As for the future opportunities for children’s book publishers, all participants were genuinely sanguine.
“Reading aloud is key to a child developing literacy and there is a growing body of evidence showing that audiobooks can assist with this,” D’Acierno said, adding, “Listening to an audiobook simultaneously increased comprehension by 76% and recall by 40%, said one study.” Audiobooks are also good for reluctant readers, she said, allowing them to read two grade levels above their fluency.
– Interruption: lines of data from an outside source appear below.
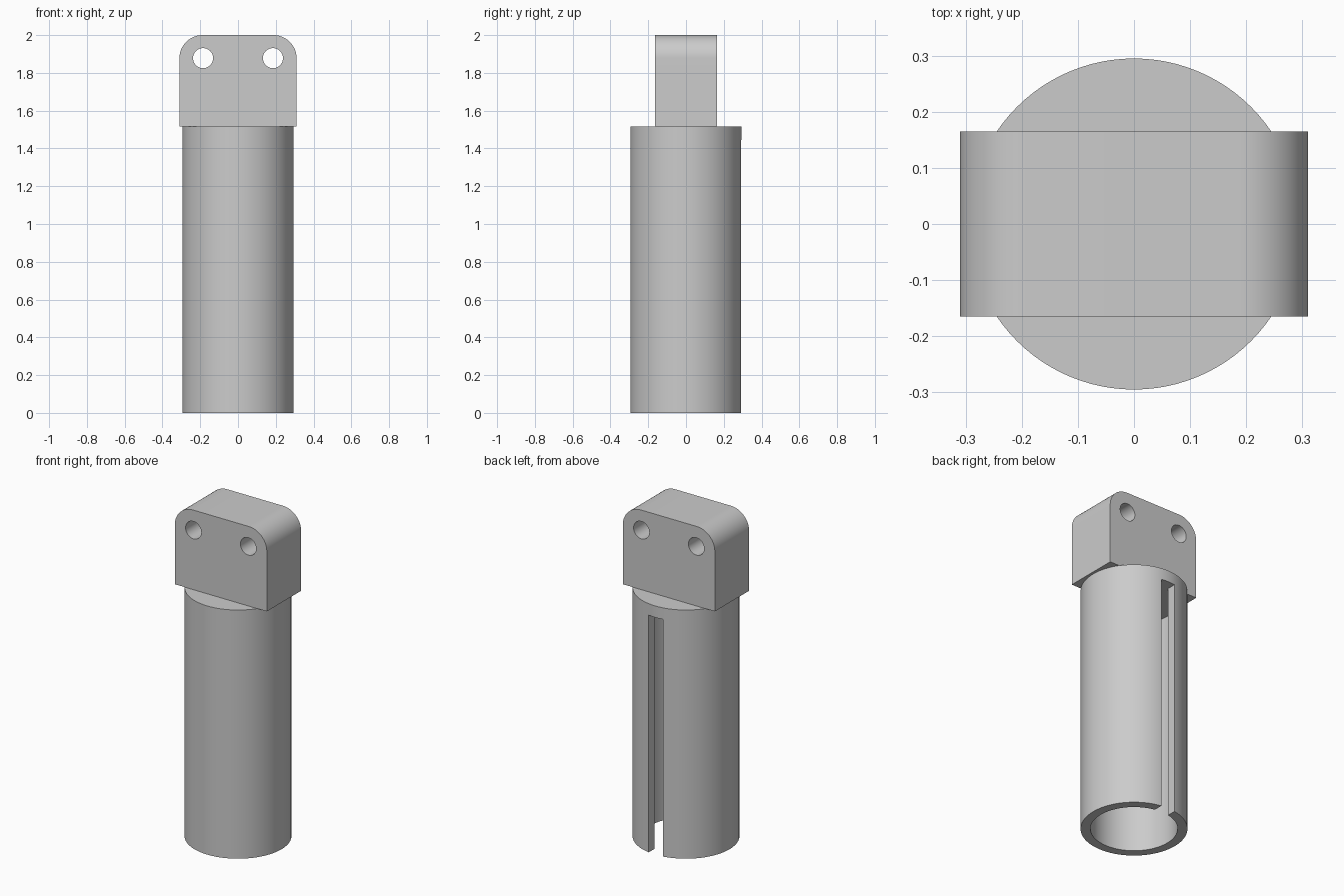
import bpy, bmesh, math
from mathutils import Matrix, Vector

cube = bpy.data.objects.get("Cube")
if cube:
    bpy.data.objects.remove(cube, do_unlink=True)

TUBE_R, BORE_R = 0.295, 0.241
TUBE_TOP, BORE_TOP, TOP = 1.515, 1.445, 2.0
BLOCK_W, BLOCK_D, CORNER_R = 0.62, 0.33, 0.122
HOLE_R, SLOT_W = 0.053, 0.095

grey = bpy.data.materials.new("plain grey")
grey.use_nodes = True
grey.diffuse_color = (0.6, 0.6, 0.6, 1)
grey.node_tree.nodes["Principled BSDF"].inputs["Base Color"].default_value = (0.6, 0.6, 0.6, 1)


def finish(name, bm):
    mesh = bpy.data.meshes.new(name)
    bmesh.ops.recalc_face_normals(bm, faces=bm.faces)
    bm.to_mesh(mesh)
    bm.free()
    mesh.materials.append(grey)
    obj = bpy.data.objects.new(name, mesh)
    bpy.context.collection.objects.link(obj)
    return obj


def cylinder(name, radius, length, center, turn=Matrix(), segments=96):
    bm = bmesh.new()
    bmesh.ops.create_cone(bm, cap_ends=True, segments=segments, radius1=radius,
                          radius2=radius, depth=length,
                          matrix=Matrix.Translation(center) @ turn)
    return finish(name, bm)


def box(name, low, high, corner=0):
    low, high = Vector(low), Vector(high)
    bm = bmesh.new()
    bmesh.ops.create_cube(bm, size=1, matrix=Matrix.Translation((low + high) / 2)
                          @ Matrix.Diagonal((*(high - low), 1)))
    if corner:
        # round only the two upper edges that run front to back
        edges = [e for e in bm.edges
                 if all(abs(v.co.z - high.z) < 1e-4 for v in e.verts)
                 and abs(e.verts[0].co.x - e.verts[1].co.x) < 1e-4]
        bmesh.ops.bevel(bm, geom=edges, offset=corner, segments=20,
                        profile=0.5, affect='EDGES')
    return finish(name, bm)


def select(obj):
    bpy.ops.object.select_all(action='DESELECT')
    obj.select_set(True)
    bpy.context.view_layer.objects.active = obj


def cut(obj, cutter):
    cutter.hide_render = True
    select(obj)
    mod = obj.modifiers.new("cut", 'BOOLEAN')
    mod.operation, mod.solver, mod.object = 'DIFFERENCE', 'EXACT', cutter
    bpy.ops.object.modifier_apply(modifier=mod.name)
    bpy.data.objects.remove(cutter, do_unlink=True)


def smooth(obj):
    select(obj)
    bpy.ops.object.shade_smooth_by_angle(angle=math.radians(30))


# Hollow tube, open at the bottom, with a long slot down its back
tube = cylinder("slotted_tube", TUBE_R, TUBE_TOP, (0, 0, TUBE_TOP / 2))
depth = BORE_TOP + 0.1
cut(tube, cylinder("bore_cutter", BORE_R, depth, (0, 0, BORE_TOP - depth / 2)))
cut(tube, box("slot_cutter", (-SLOT_W / 2, 0.1, -0.1), (SLOT_W / 2, 0.4, BORE_TOP)))
smooth(tube)

# Mounting block with rounded upper corners and two through holes
block = box("mounting_block", (-BLOCK_W / 2, -BLOCK_D / 2, TUBE_TOP),
            (BLOCK_W / 2, BLOCK_D / 2, TOP), CORNER_R)
for side in (-1, 1):
    center = (side * (BLOCK_W / 2 - CORNER_R - 0.003), 0, TOP - CORNER_R)
    cut(block, cylinder("hole_cutter", HOLE_R, 1, center,
                        Matrix.Rotation(math.pi / 2, 4, 'X'), 48))
smooth(block)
Disney’s Naples said that her company is working especially hard to expand the audiobook experience beyond sound by making it interactive. “Smart speakers in the home, like Amazon’s Echo or Google Home, have given us new opportunities,” Naples said. “We can do things such as create interactive games and quizzes that allow for self-directed play (a Star Wars-branded quiz game was one example she cited among products already in the market). And as the speakers become more powerful and the technology improves, we will be able to add features, like allowing the game to remember the child’s name and preferences.”
Cobb also acknowledged that the growing popularity of smart speakers has fueled audiobook sales. “And it’s a good sign for children’s publishers, as a recent survey revealed that from 7 to 9 p.m., listening to children’s stories is one of the top three activities for users.”
While buoyant optimism about this burgeoning market was the key takeaway for the afternoon, D’Acierno did end the session with a note of sobriety: “It would be unrealistic to think that any market can continue growing at 20 to 30% a year. But right now, the growth in the popularity of audiobooks is just great, and let’s see how far we can take it.”